The next characteristic of moral rights concerns their equality. Moral rights are the same for all who have them, which is why no human being can justifiably be denied rights for arbitrary, prejudicial, or morally irrelevant reasons. Race is such a reason; to determine which humans have rights on the basis of race encapsulates a particularly virulent strain of prejudice. What race we are tells us nothing about what rights we have.

The same is no less true of other differences between us. We trace our family lineage to different places, some to Ireland, some to Lithuania, others to Africa. Some people are Christians, some Jews, some Moslem. Others are agnostics or atheists. A few are very wealthy, many more, very poor. And so it goes. Our differences are many and real. There is no denying that.

Still, no one who believes in human rights thinks that these differences mark fundamental moral differences. If we mean anything by the idea of human rights, we mean that humans who have moral rights have them equally. And we have them equally regardless of our many differences, whether these concern our race, gender, intelligence, religious belief, comparative wealth, or date or place of birth, for example.


A fifth characteristic of rights concerns their meaning when we invoke them. This is best understood by contrasting claims of rights with requests for charity or generosity. With regard to the latter: sometimes we ask for things we do not deserve. I want a fancy sports car. You have more than enough money to buy one for me. I confront you, saying, “Would you mind buying me a Ferrari?”

One thing about my bizarre request is abundantly clear. I am not in a position to demand that you buy me a Ferrari! Receiving a car from you — any car — is not something to which I am entitled, not something I am owed or due. Were you to present me with the car of my dreams, it would be just that: a present. Your gift would distinguish you as uncommonly generous, not uncommonly fair.
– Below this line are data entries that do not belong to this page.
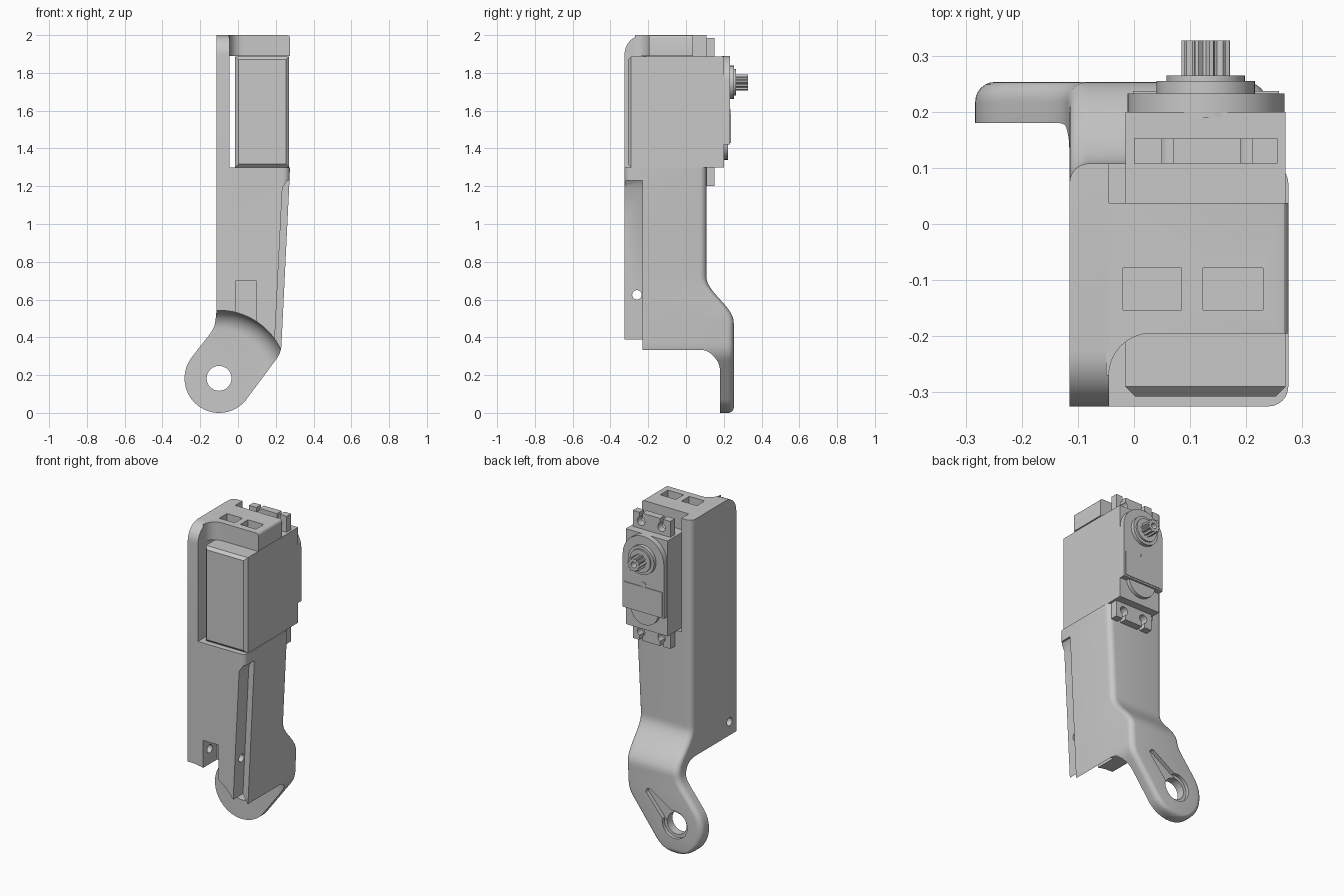
import bpy, bmesh
from math import sin, cos, pi, sqrt, radians

if "Cube" in bpy.data.objects:
    bpy.data.objects.remove(bpy.data.objects["Cube"])

grey = bpy.data.materials.new("plain grey")
grey.use_nodes = True
grey.diffuse_color = (0.58, 0.58, 0.58, 1)
grey.node_tree.nodes["Principled BSDF"].inputs["Base Color"].default_value = grey.diffuse_color


# Skin a list of matching rings and cap both ends
def skin(name, rings):
    bm = bmesh.new()
    loops = [[bm.verts.new(p) for p in ring] for ring in rings]
    n = len(loops[0])
    for a, b in zip(loops, loops[1:]):
        for i in range(n):
            j = (i + 1) % n
            bm.faces.new((a[i], a[j], b[j], b[i]))
    bm.faces.new(loops[0])
    bm.faces.new(loops[-1])
    bmesh.ops.recalc_face_normals(bm, faces=bm.faces)
    mesh = bpy.data.meshes.new(name)
    bm.to_mesh(mesh)
    bm.free()
    mesh.materials.append(grey)
    obj = bpy.data.objects.new(name, mesh)
    bpy.context.collection.objects.link(obj)
    return obj


PLACE = {"x": lambda u, v, d: (d, u, v),
         "y": lambda u, v, d: (u, d, v),
         "z": lambda u, v, d: (u, v, d)}


def prism(name, pts, axis, lo, hi):
    return skin(name, [[PLACE[axis](u, v, d) for u, v in pts] for d in (lo, hi)])


def box(name, x, y, z):
    return prism(name, [(x[0], y[0]), (x[1], y[0]), (x[1], y[1]), (x[0], y[1])], "z", *z)


def arc(cx, cy, r, start, end, n=8):
    angles = [radians(start + (end - start) * i / n) for i in range(n + 1)]
    return [(cx + r * cos(a), cy + r * sin(a)) for a in angles]


def disc(cx, cy, r, n=32):
    return arc(cx, cy, r, 0, 360, n)[:-1]


def boolean(obj, tool, operation="DIFFERENCE"):
    mod = obj.modifiers.new("bool", "BOOLEAN")
    mod.operation, mod.solver, mod.object = operation, "EXACT", tool
    bpy.context.view_layer.objects.active = obj
    bpy.ops.object.modifier_apply(modifier=mod.name)
    bpy.data.objects.remove(tool)


def bevel_where(obj, rule, width, segments=1):
    bm = bmesh.new()
    bm.from_mesh(obj.data)
    edges = [e for e in bm.edges if all(rule(v.co) for v in e.verts)]
    bmesh.ops.bevel(bm, geom=edges, offset=width, segments=segments, profile=0.5, affect="EDGES")
    bm.to_mesh(obj.data)
    bm.free()


def interp(table, t):
    for (a, va), (b, vb) in zip(table, table[1:]):
        if t <= b:
            return va + (vb - va) * max(0, t - a) / (b - a)
    return table[-1][1]


# Leg: horizontal sections, round at the foot and straight above
PX, PZ, R = -0.1, 0.183, 0.183
WALL, FRONT, BACK = -0.115, -0.325, 0.108
left_edge = [(0.285, -0.252), (0.35, -0.202), (0.42, -0.146), (0.46, -0.124), (0.52, WALL)]
right_edge = [(0.07, 0.043), (0.30, 0.215), (0.34, 0.229), (1.22, 0.272), (1.3, 0.275)]


def section(z):
    half = sqrt(max(0, R * R - (z - PZ) ** 2))
    x0 = PX - half if z < 0.285 else interp(left_edge, z)
    x1 = PX + half if z < 0.07 else interp(right_edge, z)
    t = min(1, max(0, (z - 0.48) / 0.24))
    back = 0.253 - (0.253 - BACK) * t * t * (3 - 2 * t)
    if z < 0.03:
        back -= 0.03 - sqrt(0.0009 - (0.03 - z) ** 2)
    r = min(0.035, (x1 - x0) * 0.45)
    ring = [(x0, FRONT)] + arc(x1 - r, FRONT + r, r, -90, 0, 6)
    ring += arc(x1 - r, back - r, r, 0, 90, 6) + arc(x0 + r, back - r, r, 90, 180, 6)
    return [(x, y, z) for x, y in ring]


levels = [PZ - R * cos(pi * i / 40) for i in range(1, 26)]
levels += [0.27 + 0.02 * i for i in range(25)] + [1.0, 1.22, 1.3]
leg = skin("leg_bracket", [section(z) for z in levels])

# Round clearance around the pivot, ending in a fillet at the foot
profile = [(0.36, -0.6), (0.36, 0.03)]
profile += [(0.26 + u, 0.08 + v) for u, v in arc(0, 0, 0.1, 0, 90)]
clearance = skin("clearance", [[(PX + r * cos(a), y, PZ + r * sin(a))
                                for a in [2 * pi * i / 64 for i in range(64)]] for r, y in profile])
boolean(leg, clearance)

# Corner rebate, hinge notch and pin hole
rebate = [(0.185, 0.2), (0.235, 1.19), (0.26, 1.23), (0.4, 1.23), (0.4, 0.2)]
boolean(leg, prism("rebate", rebate, "y", -0.5, -0.23))
boolean(leg, box("notch", (-0.01, 0.095), (-0.5, -0.19), (0.2, 0.7)))
boolean(leg, prism("pin_hole", disc(-0.26, 0.625, 0.025, 20), "x", -0.5, 0.5))

# Foot hole, counterbore and tapering slot
boolean(leg, prism("pivot_hole", disc(PX, PZ, 0.066), "y", 0.1, 0.4))
boolean(leg, prism("counterbore", disc(PX, PZ, 0.085), "y", 0.232, 0.4))
slot = arc(0.075, 0.34, 0.02, -48, 132) + arc(PX + 0.03, PZ + 0.03, 0.05, 132, 312)
boolean(leg, prism("slot", slot, "y", 0.228, 0.4))

# Upright wall with a rounded front top corner
wall = prism("wall", [(FRONT, 1.3)] + arc(FRONT + 0.1, 1.9, 0.1, 180, 90, 10)
             + [(BACK, 2), (BACK, 1.3)], "x", WALL, -0.045)
bevel_where(wall, lambda v: v.x < -0.1 and v.y > 0.1, 0.035, 6)

# Top block blended into the wall, with two pockets
block = prism("top_block", [(-0.05, 0.037), (-0.05, -0.27)] + arc(0.03, -0.27, 0.075, 180, 90)
              + [(0.275, -0.195), (0.275, 0.037)], "z", 1.89, 2)
bevel_where(block, lambda v: v.x > 0.27 and v.z > 1.99, 0.015, 3)
for x0, x1 in ((-0.02, 0.085), (0.123, 0.23)):
    boolean(block, box("pocket", (x0, x1), (-0.153, -0.078), (1.925, 2.1)))

# Servo case with a chamfered front
case = box("servo_case", (-0.015, 0.27), (-0.307, 0.2), (1.3, 1.887))
bevel_where(case, lambda v: v.y < -0.3, 0.017)

# Mounting ears with open screw slots
ears = []
for name, z0, z1, outer in (("upper_ear", 1.88, 1.985, 1), ("lower_ear", 1.2, 1.305, -1)):
    ear = box(name, (0, 0.256), (0.108, 0.152), (z0, z1))
    mid = (z0 + z1) / 2
    for x in (0.06, 0.2):
        boolean(ear, prism("screw_hole", disc(x, mid, 0.026, 24), "y", 0, 0.3))
        boolean(ear, box("gap", (x - 0.01, x + 0.01), (0, 0.3), sorted((mid, mid + outer * 0.2))))
    ears.append(ear)

# Gear cover, label plate and lower boss
CX, CZ = 0.128, 1.75
cover = prism("gear_cover", arc(CX, CZ, 0.14, 0, 180, 24) + [(CX - 0.14, 1.42), (CX + 0.14, 1.42)],
              "y", 0.19, 0.233)
lower = prism("lower_boss", disc(CX, 1.435, 0.095), "y", 0.19, 0.222)
label = box("label_plate", (CX - 0.13, CX + 0.13), (0.23, 0.237), (1.43, 1.58))
screw = prism("cover_screw", disc(CX, 1.59, 0.02, 20), "y", 0.23, 0.236)

# Output bearing and splined shaft
bearing = prism("bearing", disc(CX, CZ, 0.088), "y", 0.22, 0.255)
collar = prism("collar", disc(CX, CZ, 0.07), "y", 0.25, 0.265)
teeth = []
for i in range(40):
    r = 0.043 if i % 4 < 2 else 0.034
    teeth.append((CX + r * cos(i * pi / 20), CZ + r * sin(i * pi / 20)))
shaft = prism("splined_shaft", teeth, "y", 0.25, 0.327)
boolean(shaft, prism("bore", disc(CX, CZ, 0.018, 20), "y", 0.28, 0.4))

# Smooth rounded surfaces, keep edges sharp
bpy.ops.object.select_all(action="DESELECT")
for obj in [leg, wall, block, case, cover, lower, label, screw, bearing, collar, shaft] + ears:
    obj.select_set(True)
bpy.context.view_layer.objects.active = leg
bpy.ops.object.shade_smooth_by_angle(angle=radians(30))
When we invoke our rights, by contrast, we are not asking for anyone’s generosity. We are not saying, “Please, would you give me something I do not deserve?” We are not asking for any favors. On the contrary, when we invoke our rights we are demanding fair treatment, demanding that we receive what is our due. Of course, there is no guarantee that we will receive it. Law-abiding citizens have the right to demand their physical safety when they take a walk through the park, but (tragically) this is a right muggers fail to honor. Nevertheless, everyone understands that we are not asking for something we do not deserve when we take our walk, with the expectation that no one will attack us.


It sometimes happens that those whose rights are violated do not understand the injustice that is done to them. What sometimes happens to children as well as to those who suffer from serious mental disabilities, whatever their age, are obvious examples of how this can happen. Because of their vulnerability, these humans are easy prey for those seeking some benefit, whether personal or public. When used as means to such ends, not only are the rights of these humans violated; in addition, those of us who understand the wrong that has been done have a duty to intervene on the victims’ behalf, to stand-up and speak-out in their defense. Moreover, the duty here is itself a demand of justice, not a plea for generosity. These victims are owed assistance from us; help is something they are due, not something it would be “awfully nice” of us to render. Arguably, the less able humans are to defend their rights, the greater is our duty to do this for them.

Everyone understands that there is a limit to what we can do in the name of defending the victims of injustice. We simply cannot do everything for every victim. For all of us, however, this limit is not zero. That we cannot do everything in defense of those who cannot defend themselves does not mean that we should content ourselves with doing nothing.

Return to Animal Rights Articles